### YOUR GOAL
Repeat nothing but the lines below running from the one containing "for (let i = 0; i < p.count;" to the one containing "for (const dz of [-0.2, 0.2])". Keep both end lines.

[Saved entries]
+ + + + +

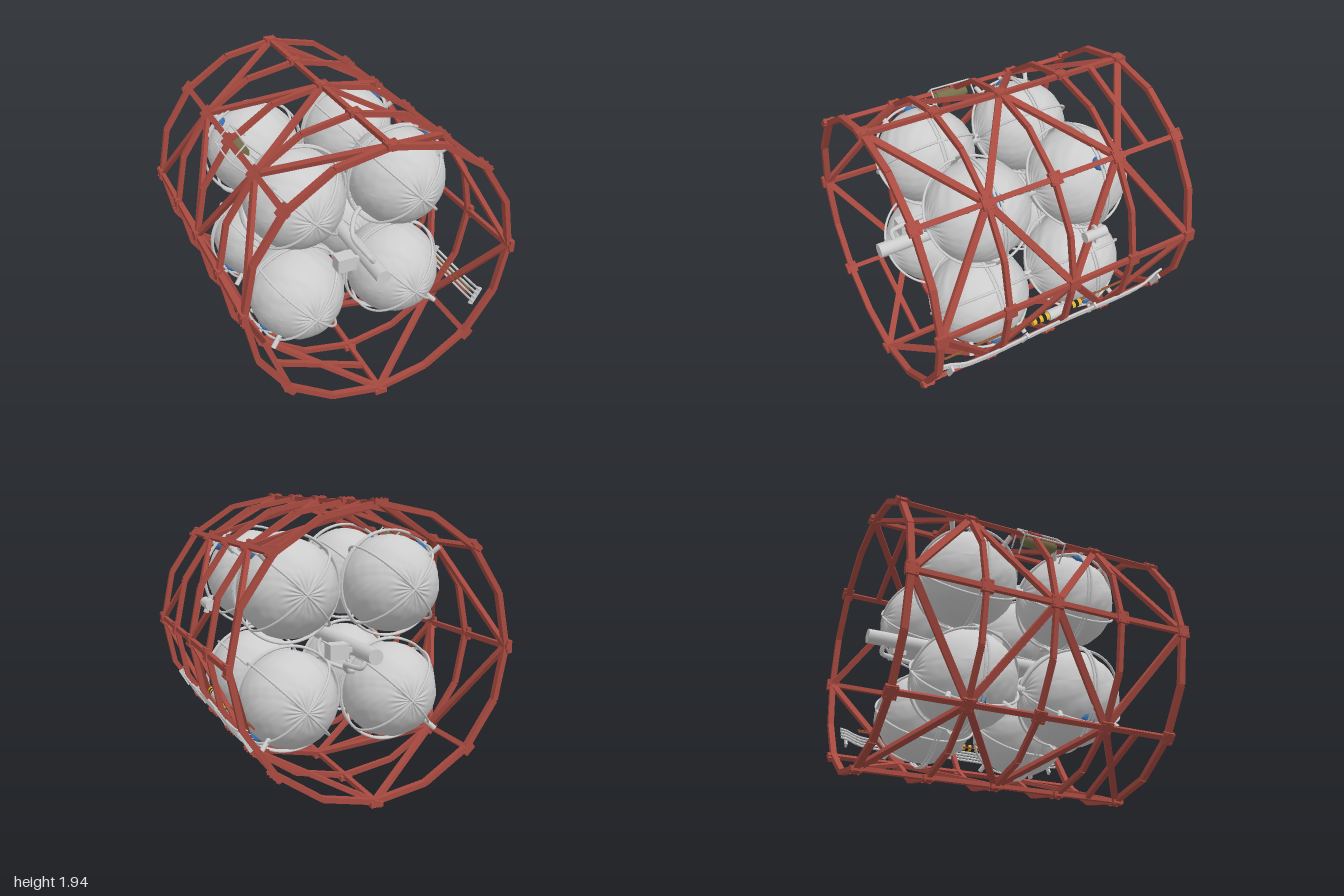
import * as THREE from 'three';

const CY = 0.965;      // height of the frame axis
const R = 0.935;       // frame radius
const STATIONS = [-0.96, -0.48, 0, 0.48, 0.96];
const V = (x, y, z) => new THREE.Vector3(x, y, z);
const polar = (a, r, z) => V(r * Math.cos(a), CY + r * Math.sin(a), z);

const mat = (color) => new THREE.MeshStandardMaterial({ color });
const grey = mat(0xcccccc), red = mat(0xa84a40), blue = mat(0x3a70b0);
const olive = mat(0x75704a), yellow = mat(0xe0b52c), black = mat(0x222222), brown = mat(0x8a5a2a);

function add(parent, name, geo, material, pos = V(0, 0, 0)) {
  const m = new THREE.Mesh(geo, material);
  m.name = name;
  m.position.copy(pos);
  parent.add(m);
  return m;
}
const box = (w, h, d) => new THREE.BoxGeometry(w, h, d);
const rodZ = (r, len, n = 20) => new THREE.CylinderGeometry(r, r, len, n).rotateX(Math.PI / 2);
const tube = (pts, r) => new THREE.TubeGeometry(new THREE.CatmullRomCurve3(pts), 32, r, 8);

// Rectangular bar between two points, its thickness facing away from the axis
function beam(parent, name, a, b, width, thick) {
  const mid = a.clone().add(b).multiplyScalar(0.5);
  const y = b.clone().sub(a).normalize();
  const out = V(mid.x, mid.y - CY, 0);
  const x = out.addScaledVector(y, -out.dot(y)).normalize();
  const z = x.clone().cross(y);
  const m = add(parent, name, box(thick, a.distanceTo(b), width), red, mid);
  m.quaternion.setFromRotationMatrix(new THREE.Matrix4().makeBasis(x, y, z));
}

// Plain round bar between two points
function rod(parent, name, a, b, r, material = grey) {
  add(parent, name, new THREE.TubeGeometry(new THREE.LineCurve3(a, b), 1, r, 8), material);
}

// Group whose local x points outward from the axis
function radialGroup(parent, name, a, r, z) {
  const g = new THREE.Group();
  g.name = name;
  g.position.copy(polar(a, r, z));
  g.rotation.z = a;
  parent.add(g);
  return g;
}

function buildFrame() {
  const frame = new THREE.Group();
  frame.name = 'trussFrame';
  const step = Math.PI / 4;
  const bolt = new THREE.CylinderGeometry(0.007, 0.007, 0.012, 6).rotateZ(Math.PI / 2);
  for (const z of STATIONS) {
    const w = Math.abs(z) > 0.9 ? 0.042 : 0.032;
    for (let i = 0; i < 16; i++)
      beam(frame, 'ringBar', polar(i * step / 2, R, z), polar((i + 1) * step / 2, R, z), w, 0.036);
    for (let i = 0; i < 8; i++) {
      const node = radialGroup(frame, 'nodePlate', i * step, R + 0.01, z);
      add(node, 'plate', box(0.032, 0.085, 0.08), red);
      for (const [sy, sz] of [[-1, -1], [-1, 1], [1, -1], [1, 1]])
        add(node, 'bolt', bolt, red, V(0.017, sy * 0.028, sz * 0.026));
    }
  }
  for (let i = 0; i < 8; i++)
    beam(frame, 'stringer', polar(i * step, R, -1), polar(i * step, R, 1), 0.034, 0.03);
  // diagonals zigzag between the even and odd stringers
  for (let i = 0; i < 8; i += 2)
    for (const side of [-1, 1])
      for (const zo of [-0.48, 0.48])
        for (const dz of [-0.48, 0.48])
          beam(frame, 'diagonal', polar(i * step, R, zo + dz), polar((i + side) * step, R, zo), 0.045, 0.03);
  // two extra cross bars
  beam(frame, 'crossBar', polar(step, R, -0.72), polar(2 * step, R, -0.72), 0.036, 0.034);
  beam(frame, 'crossBar', polar(5 * step, R, 0.72), polar(6 * step, R, 0.72), 0.036, 0.034);
  return frame;
}

// Wrinkled blanket: ripples all over, spokes gathered at the poles
function blanketGeometry() {
  const g = new THREE.SphereGeometry(1, 80, 48).rotateX(Math.PI / 2);
  const p = g.attributes.position, v = V(0, 0, 0);
  for (let i = 0; i < p.count; i++) {
    v.fromBufferAttribute(p, i);
    const a = Math.atan2(v.y, v.x), rho = Math.hypot(v.x, v.y);
    const spokes = Math.sin(a * 20) * Math.exp(-(((rho - 0.25) / 0.16) ** 2));
    const swirl = Math.sin(a * 9 + v.z * 7) * rho * rho;
    const crumple = Math.sin(v.x * 17 + 3 * Math.sin(v.y * 9)) * Math.sin(v.y * 15 + v.z * 19) * rho;
    const k = 1 + 0.016 * spokes + 0.006 * swirl + 0.009 * crumple;
    p.setXYZ(i, v.x * k * 0.332, v.y * k * 0.332, v.z * k * 0.35);
  }
  g.computeVertexNormals();
  return g;
}

function buildTanks() {
  const tanks = new THREE.Group();
  tanks.name = 'tanks';
  const blanket = blanketGeometry();
  const band = new THREE.TorusGeometry(0.364, 0.009, 8, 64);
  const strap = new THREE.TorusGeometry(0.364, 0.009, 8, 64).rotateX(Math.PI / 2);
  for (const sx of [-1, 1]) for (const sy of [-1, 1]) {
    for (const sz of [-1, 1]) {
      const t = new THREE.Group();
      t.name = 'tank';
      t.position.set(sx * 0.373, CY + 0.375 + (sy < 0 ? -0.75 : 0), sz * 0.385);
      tanks.add(t);
      add(t, 'blanket', blanket, grey);
      for (const dz of [-0.012, 0.012]) add(t, 'equatorBand', band, grey, V(0, 0, dz));
      for (const r of [1, -1]) add(t, 'meridianStrap', strap, grey).rotation.z = r * Math.PI / 4;
      // outward fittings toward the frame corner
      const d = Math.SQRT1_2, at = (r, z) => V(sx * d * r, sy * d * r, z);
      rod(t, 'bluePort', at(0.3, 0), at(0.345, 0), 0.05, blue);
      add(t, 'portCap', new THREE.SphereGeometry(0.05, 20, 12), blue, at(0.318, 0));
      for (const dz of [-0.2, 0.2]) rod(t, 'mountLug', at(0.27, dz * 0.9), at(0.37, dz * 1.08), 0.018);
      rod(t, 'cornerMount', at(0.36, 0), at(0.41, 0), 0.014);
    }
    add(tanks, 'tankLink', rodZ(0.034, 0.16), grey, V(sx * 0.373, CY + sy * 0.375, 0));
  }
  return tanks;
}

function buildCore() {
  const core = new THREE.Group();
  core.name = 'centralPlumbing';
  add(core, 'mainPipe', rodZ(0.05, 1.9, 24), grey, V(0, CY, 0));
  for (const s of [-1, 1]) {
    add(core, 'sideBox', box(0.13, 0.1, 0.095), grey, V(-s * 0.15, CY, s * 0.69));
    add(core, 'boxArm', box(0.06, 0.03, 0.03), grey, V(-s * 0.07, CY, s * 0.69));
    add(core, 'feedPipe', tube([
      V(0, CY + s * 0.03, s * 0.83), V(-s * 0.04, CY + s * 0.09, s * 0.83), V(-s * 0.05, CY + s * 0.1, s * 0.78),
      V(-s * 0.05, CY + s * 0.12, s * 0.6), V(s * 0.01, CY + s * 0.19, s * 0.5), V(s * 0.13, CY + s * 0.22, s * 0.4)], 0.017), grey);
    add(core, 'returnPipe', tube([
      V(0, CY, -s * 0.15), V(s * 0.06, CY - s * 0.06, -s * 0.15),
      V(s * 0.05, CY - s * 0.16, -s * 0.2), V(-s * 0.09, CY - s * 0.23, -s * 0.3)], 0.014), grey);
  }
  add(core, 'valveBox', box(0.09, 0.15, 0.09), grey, V(0, CY + 0.14, 0));
  return core;
}

function buildRails() {
  // local x outward, y around the ring
  const g = radialGroup(new THREE.Group(), 'railBundle', -0.53, 0.955, 0);
  for (let i = 0; i < 4; i++) {
    const y = (i - 1.5) * 0.032;
    add(g, 'rail', tube([V(-0.06, y + 0.02, -0.9), V(-0.05, y + 0.015, -0.84), V(-0.02, y, -0.74), V(-0.02, y, 0),
      V(-0.02, y, 0.74), V(-0.05, y + 0.015, 0.84), V(-0.06, y + 0.02, 0.9)], 0.009), grey);
  }
  for (const z of [-0.85, -0.28, 0.28, 0.85]) add(g, 'clamp', box(0.035, 0.14, 0.015), grey, V(-0.02, 0, z));
  rod(g, 'longRod', V(-0.1, 0.03, -0.78), V(-0.1, 0.03, 0.86), 0.006, brown);
  rod(g, 'longRod', V(-0.11, 0, -0.78), V(-0.11, 0, 0.86), 0.006, red);
  // striped actuator
  add(g, 'actuatorBody', rodZ(0.038, 0.14), grey, V(-0.09, 0.02, -0.01));
  for (const s of [-1, 1]) for (let k = 0; k < 5; k++)
    add(g, 'stripe', rodZ(0.025, 0.026), k % 2 ? black : yellow, V(-0.09, 0.02, -0.01 + s * (0.083 + k * 0.026)));
  return g;
}

function buildSideUnits() {
  const g = new THREE.Group();
  g.name = 'sideUnits';
  // small thruster-like cylinder on the left flank
  const pod = radialGroup(g, 'flankPod', 0.31, 0.9, -0.2);
  add(pod, 'podBody', rodZ(0.036, 0.16), grey);
  add(pod, 'podCollar', box(0.03, 0.12, 0.02), grey);
  // caged canister on the upper right flank
  const cage = radialGroup(g, 'canisterCage', Math.PI * 0.75, 0.95, 0.05);
  add(cage, 'canister', rodZ(0.045, 0.22), olive, V(-0.055, -0.01, 0));
  for (const s of [-1, 1]) {
    add(cage, 'canisterCap', rodZ(0.035, 0.02), olive, V(-0.055, -0.01, s * 0.118));
    rod(cage, 'cageSide', V(0, s * 0.078, -0.155), V(0, s * 0.078, 0.155), 0.006);
    rod(cage, 'cageEnd', V(0, -0.078, s * 0.155), V(0, 0.078, s * 0.155), 0.006);
    for (const t of [-1, 1]) rod(cage, 'cageLeg', V(0, s * 0.078, t * 0.155), V(-0.14, s * 0.078, t * 0.155), 0.006);
  }
  return g;
}

export function createModel() {
  const model = new THREE.Group();
  model.name = 'tankModule';
  model.add(buildFrame(), buildTanks(), buildCore(), buildRails(), buildSideUnits());
  return model;
}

+ + + + +

### YOUR SOLUTION
  for (let i = 0; i < p.count; i++) {
    v.fromBufferAttribute(p, i);
    const a = Math.atan2(v.y, v.x), rho = Math.hypot(v.x, v.y);
    const spokes = Math.sin(a * 20) * Math.exp(-(((rho - 0.25) / 0.16) ** 2));
    const swirl = Math.sin(a * 9 + v.z * 7) * rho * rho;
    const crumple = Math.sin(v.x * 17 + 3 * Math.sin(v.y * 9)) * Math.sin(v.y * 15 + v.z * 19) * rho;
    const k = 1 + 0.016 * spokes + 0.006 * swirl + 0.009 * crumple;
    p.setXYZ(i, v.x * k * 0.332, v.y * k * 0.332, v.z * k * 0.35);
  }
  g.computeVertexNormals();
  return g;
}

function buildTanks() {
  const tanks = new THREE.Group();
  tanks.name = 'tanks';
  const blanket = blanketGeometry();
  const band = new THREE.TorusGeometry(0.364, 0.009, 8, 64);
  const strap = new THREE.TorusGeometry(0.364, 0.009, 8, 64).rotateX(Math.PI / 2);
  for (const sx of [-1, 1]) for (const sy of [-1, 1]) {
    for (const sz of [-1, 1]) {
      const t = new THREE.Group();
      t.name = 'tank';
      t.position.set(sx * 0.373, CY + 0.375 + (sy < 0 ? -0.75 : 0), sz * 0.385);
      tanks.add(t);
      add(t, 'blanket', blanket, grey);
      for (const dz of [-0.012, 0.012]) add(t, 'equatorBand', band, grey, V(0, 0, dz));
      for (const r of [1, -1]) add(t, 'meridianStrap', strap, grey).rotation.z = r * Math.PI / 4;
      // outward fittings toward the frame corner
      const d = Math.SQRT1_2, at = (r, z) => V(sx * d * r, sy * d * r, z);
      rod(t, 'bluePort', at(0.3, 0), at(0.345, 0), 0.05, blue);
      add(t, 'portCap', new THREE.SphereGeometry(0.05, 20, 12), blue, at(0.318, 0));
      for (const dz of [-0.2, 0.2]) rod(t, 'mountLug', at(0.27, dz * 0.9), at(0.37, dz * 1.08), 0.018);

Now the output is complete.